→ Dataset entries:
----------

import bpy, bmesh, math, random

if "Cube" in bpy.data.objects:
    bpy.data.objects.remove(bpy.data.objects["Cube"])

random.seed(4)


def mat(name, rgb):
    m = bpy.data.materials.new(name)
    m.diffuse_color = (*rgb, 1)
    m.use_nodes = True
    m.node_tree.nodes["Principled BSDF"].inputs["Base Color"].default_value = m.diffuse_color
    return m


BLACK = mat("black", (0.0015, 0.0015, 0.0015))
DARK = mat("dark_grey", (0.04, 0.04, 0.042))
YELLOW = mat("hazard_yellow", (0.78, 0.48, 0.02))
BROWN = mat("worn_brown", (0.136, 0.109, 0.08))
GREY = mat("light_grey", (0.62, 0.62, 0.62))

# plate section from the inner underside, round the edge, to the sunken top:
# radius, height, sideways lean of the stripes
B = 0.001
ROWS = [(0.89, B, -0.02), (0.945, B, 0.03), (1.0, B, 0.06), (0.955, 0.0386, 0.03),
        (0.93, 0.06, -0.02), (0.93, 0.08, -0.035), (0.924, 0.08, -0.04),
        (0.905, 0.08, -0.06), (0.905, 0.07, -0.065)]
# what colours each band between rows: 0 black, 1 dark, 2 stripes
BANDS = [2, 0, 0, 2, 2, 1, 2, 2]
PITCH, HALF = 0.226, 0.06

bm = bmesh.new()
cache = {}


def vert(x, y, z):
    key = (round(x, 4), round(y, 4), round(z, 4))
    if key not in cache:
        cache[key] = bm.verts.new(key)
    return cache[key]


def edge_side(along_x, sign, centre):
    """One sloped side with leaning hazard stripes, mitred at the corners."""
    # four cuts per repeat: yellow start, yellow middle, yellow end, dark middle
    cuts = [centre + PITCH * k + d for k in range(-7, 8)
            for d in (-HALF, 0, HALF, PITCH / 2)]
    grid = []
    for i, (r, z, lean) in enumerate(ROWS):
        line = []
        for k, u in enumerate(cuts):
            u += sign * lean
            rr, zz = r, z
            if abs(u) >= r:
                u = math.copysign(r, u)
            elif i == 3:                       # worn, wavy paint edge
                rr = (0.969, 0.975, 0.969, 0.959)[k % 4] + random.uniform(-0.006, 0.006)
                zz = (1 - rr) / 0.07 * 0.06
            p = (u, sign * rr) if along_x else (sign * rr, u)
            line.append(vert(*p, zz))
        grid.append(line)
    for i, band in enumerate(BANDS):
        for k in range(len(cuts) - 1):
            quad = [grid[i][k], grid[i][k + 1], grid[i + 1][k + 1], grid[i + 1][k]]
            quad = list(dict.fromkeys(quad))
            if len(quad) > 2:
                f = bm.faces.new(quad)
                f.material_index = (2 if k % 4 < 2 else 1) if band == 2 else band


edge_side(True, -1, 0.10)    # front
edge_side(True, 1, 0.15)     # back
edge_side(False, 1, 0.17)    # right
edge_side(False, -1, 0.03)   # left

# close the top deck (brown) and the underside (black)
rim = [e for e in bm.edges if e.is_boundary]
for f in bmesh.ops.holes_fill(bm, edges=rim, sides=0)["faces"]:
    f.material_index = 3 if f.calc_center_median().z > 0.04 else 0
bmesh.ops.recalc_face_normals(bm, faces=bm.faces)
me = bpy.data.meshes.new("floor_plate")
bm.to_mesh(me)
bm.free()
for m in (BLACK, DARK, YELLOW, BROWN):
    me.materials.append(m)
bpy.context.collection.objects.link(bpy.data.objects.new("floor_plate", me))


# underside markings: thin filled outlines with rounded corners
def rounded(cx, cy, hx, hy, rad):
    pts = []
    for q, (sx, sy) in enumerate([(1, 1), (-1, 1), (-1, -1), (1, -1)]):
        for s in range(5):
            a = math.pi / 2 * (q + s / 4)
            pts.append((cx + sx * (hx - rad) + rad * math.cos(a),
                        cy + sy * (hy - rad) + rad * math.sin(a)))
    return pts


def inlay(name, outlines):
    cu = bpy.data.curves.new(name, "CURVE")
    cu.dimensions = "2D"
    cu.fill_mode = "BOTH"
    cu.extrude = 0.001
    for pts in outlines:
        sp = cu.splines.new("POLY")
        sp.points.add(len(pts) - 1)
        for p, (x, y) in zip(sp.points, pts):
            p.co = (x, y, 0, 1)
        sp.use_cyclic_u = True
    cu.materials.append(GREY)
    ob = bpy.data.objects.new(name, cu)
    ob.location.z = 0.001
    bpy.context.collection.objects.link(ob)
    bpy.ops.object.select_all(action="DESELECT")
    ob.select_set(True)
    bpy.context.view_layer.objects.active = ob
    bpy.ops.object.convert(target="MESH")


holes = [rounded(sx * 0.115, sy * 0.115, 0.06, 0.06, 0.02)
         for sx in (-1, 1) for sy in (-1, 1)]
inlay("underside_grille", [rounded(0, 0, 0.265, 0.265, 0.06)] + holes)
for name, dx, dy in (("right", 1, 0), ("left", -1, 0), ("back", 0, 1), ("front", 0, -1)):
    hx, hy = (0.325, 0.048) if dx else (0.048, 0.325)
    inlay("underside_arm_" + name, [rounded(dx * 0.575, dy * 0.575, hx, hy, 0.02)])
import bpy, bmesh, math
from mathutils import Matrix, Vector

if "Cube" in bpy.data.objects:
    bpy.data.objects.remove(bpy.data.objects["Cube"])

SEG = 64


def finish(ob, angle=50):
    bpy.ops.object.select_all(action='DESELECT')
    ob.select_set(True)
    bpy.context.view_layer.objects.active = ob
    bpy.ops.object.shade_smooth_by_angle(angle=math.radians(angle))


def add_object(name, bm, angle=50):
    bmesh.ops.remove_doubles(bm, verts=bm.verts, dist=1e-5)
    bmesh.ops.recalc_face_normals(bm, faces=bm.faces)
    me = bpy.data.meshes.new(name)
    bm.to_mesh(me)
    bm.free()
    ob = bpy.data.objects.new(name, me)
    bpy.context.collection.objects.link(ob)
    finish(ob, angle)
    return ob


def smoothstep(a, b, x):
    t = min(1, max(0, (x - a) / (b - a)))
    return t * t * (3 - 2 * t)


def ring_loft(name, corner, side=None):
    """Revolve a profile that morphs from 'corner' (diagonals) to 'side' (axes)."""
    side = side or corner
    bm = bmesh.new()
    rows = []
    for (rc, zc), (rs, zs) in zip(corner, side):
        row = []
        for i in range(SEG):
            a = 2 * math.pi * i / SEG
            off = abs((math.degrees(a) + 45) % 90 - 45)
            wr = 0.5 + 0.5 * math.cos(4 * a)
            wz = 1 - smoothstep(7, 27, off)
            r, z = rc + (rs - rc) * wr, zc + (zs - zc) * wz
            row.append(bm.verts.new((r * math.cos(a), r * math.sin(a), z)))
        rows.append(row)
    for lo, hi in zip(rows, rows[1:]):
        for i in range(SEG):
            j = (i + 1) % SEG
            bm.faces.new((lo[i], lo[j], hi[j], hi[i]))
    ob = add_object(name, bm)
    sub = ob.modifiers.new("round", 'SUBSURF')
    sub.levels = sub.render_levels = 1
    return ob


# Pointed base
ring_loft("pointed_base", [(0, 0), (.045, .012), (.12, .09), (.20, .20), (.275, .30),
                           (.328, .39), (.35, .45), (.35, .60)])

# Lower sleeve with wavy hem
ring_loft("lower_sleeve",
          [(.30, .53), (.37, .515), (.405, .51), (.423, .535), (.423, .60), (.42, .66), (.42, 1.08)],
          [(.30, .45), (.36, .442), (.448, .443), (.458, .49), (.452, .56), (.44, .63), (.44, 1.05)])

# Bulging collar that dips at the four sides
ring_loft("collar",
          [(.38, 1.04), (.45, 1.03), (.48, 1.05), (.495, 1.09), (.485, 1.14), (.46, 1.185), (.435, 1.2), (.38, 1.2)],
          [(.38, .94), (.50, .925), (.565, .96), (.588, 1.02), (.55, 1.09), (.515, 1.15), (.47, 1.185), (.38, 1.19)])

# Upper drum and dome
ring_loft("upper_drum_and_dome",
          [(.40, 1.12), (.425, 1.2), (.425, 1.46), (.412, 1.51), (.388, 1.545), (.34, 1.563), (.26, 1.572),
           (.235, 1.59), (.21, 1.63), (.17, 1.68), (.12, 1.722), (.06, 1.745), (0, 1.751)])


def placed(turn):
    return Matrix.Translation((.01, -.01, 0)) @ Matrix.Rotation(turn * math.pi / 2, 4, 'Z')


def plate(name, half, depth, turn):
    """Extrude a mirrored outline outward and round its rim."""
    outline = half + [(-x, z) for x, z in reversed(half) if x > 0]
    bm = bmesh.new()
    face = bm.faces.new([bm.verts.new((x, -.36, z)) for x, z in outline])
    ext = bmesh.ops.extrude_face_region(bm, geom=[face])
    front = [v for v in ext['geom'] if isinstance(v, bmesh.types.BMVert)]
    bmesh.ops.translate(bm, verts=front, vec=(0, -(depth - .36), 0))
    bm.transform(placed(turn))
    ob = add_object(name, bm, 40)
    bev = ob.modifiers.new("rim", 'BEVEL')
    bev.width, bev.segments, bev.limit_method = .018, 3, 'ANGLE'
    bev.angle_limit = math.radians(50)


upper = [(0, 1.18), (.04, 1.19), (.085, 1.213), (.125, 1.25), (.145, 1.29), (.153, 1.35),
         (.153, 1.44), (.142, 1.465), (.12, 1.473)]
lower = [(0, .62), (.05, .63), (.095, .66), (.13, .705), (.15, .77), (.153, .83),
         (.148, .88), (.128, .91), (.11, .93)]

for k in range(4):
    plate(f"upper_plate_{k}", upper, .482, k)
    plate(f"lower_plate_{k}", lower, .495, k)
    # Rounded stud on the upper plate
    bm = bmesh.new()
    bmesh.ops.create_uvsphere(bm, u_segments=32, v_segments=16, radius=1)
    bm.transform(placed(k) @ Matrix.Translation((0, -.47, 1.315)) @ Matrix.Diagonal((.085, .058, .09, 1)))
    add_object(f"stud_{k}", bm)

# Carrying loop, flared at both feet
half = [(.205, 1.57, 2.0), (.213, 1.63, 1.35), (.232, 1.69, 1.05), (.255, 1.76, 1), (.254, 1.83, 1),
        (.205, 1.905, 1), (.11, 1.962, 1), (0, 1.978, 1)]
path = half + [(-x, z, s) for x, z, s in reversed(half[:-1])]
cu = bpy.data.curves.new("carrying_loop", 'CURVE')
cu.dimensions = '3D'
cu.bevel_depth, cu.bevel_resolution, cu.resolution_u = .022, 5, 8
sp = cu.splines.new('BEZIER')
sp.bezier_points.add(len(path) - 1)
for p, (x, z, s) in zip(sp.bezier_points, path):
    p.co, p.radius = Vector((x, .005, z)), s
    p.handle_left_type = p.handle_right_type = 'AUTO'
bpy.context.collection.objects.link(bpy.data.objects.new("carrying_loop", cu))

----------

→ Aim of the exercise: Copy out the lines above exactly, beginning at the one that contains "PITCH, HALF = 0.226, 0.06" and ending at the one that contains "# four cuts".

→ Task output:
PITCH, HALF = 0.226, 0.06

bm = bmesh.new()
cache = {}


def vert(x, y, z):
    key = (round(x, 4), round(y, 4), round(z, 4))
    if key not in cache:
        cache[key] = bm.verts.new(key)
    return cache[key]


def edge_side(along_x, sign, centre):
    """One sloped side with leaning hazard stripes, mitred at the corners."""
    # four cuts per repeat: yellow start, yellow middle, yellow end, dark middle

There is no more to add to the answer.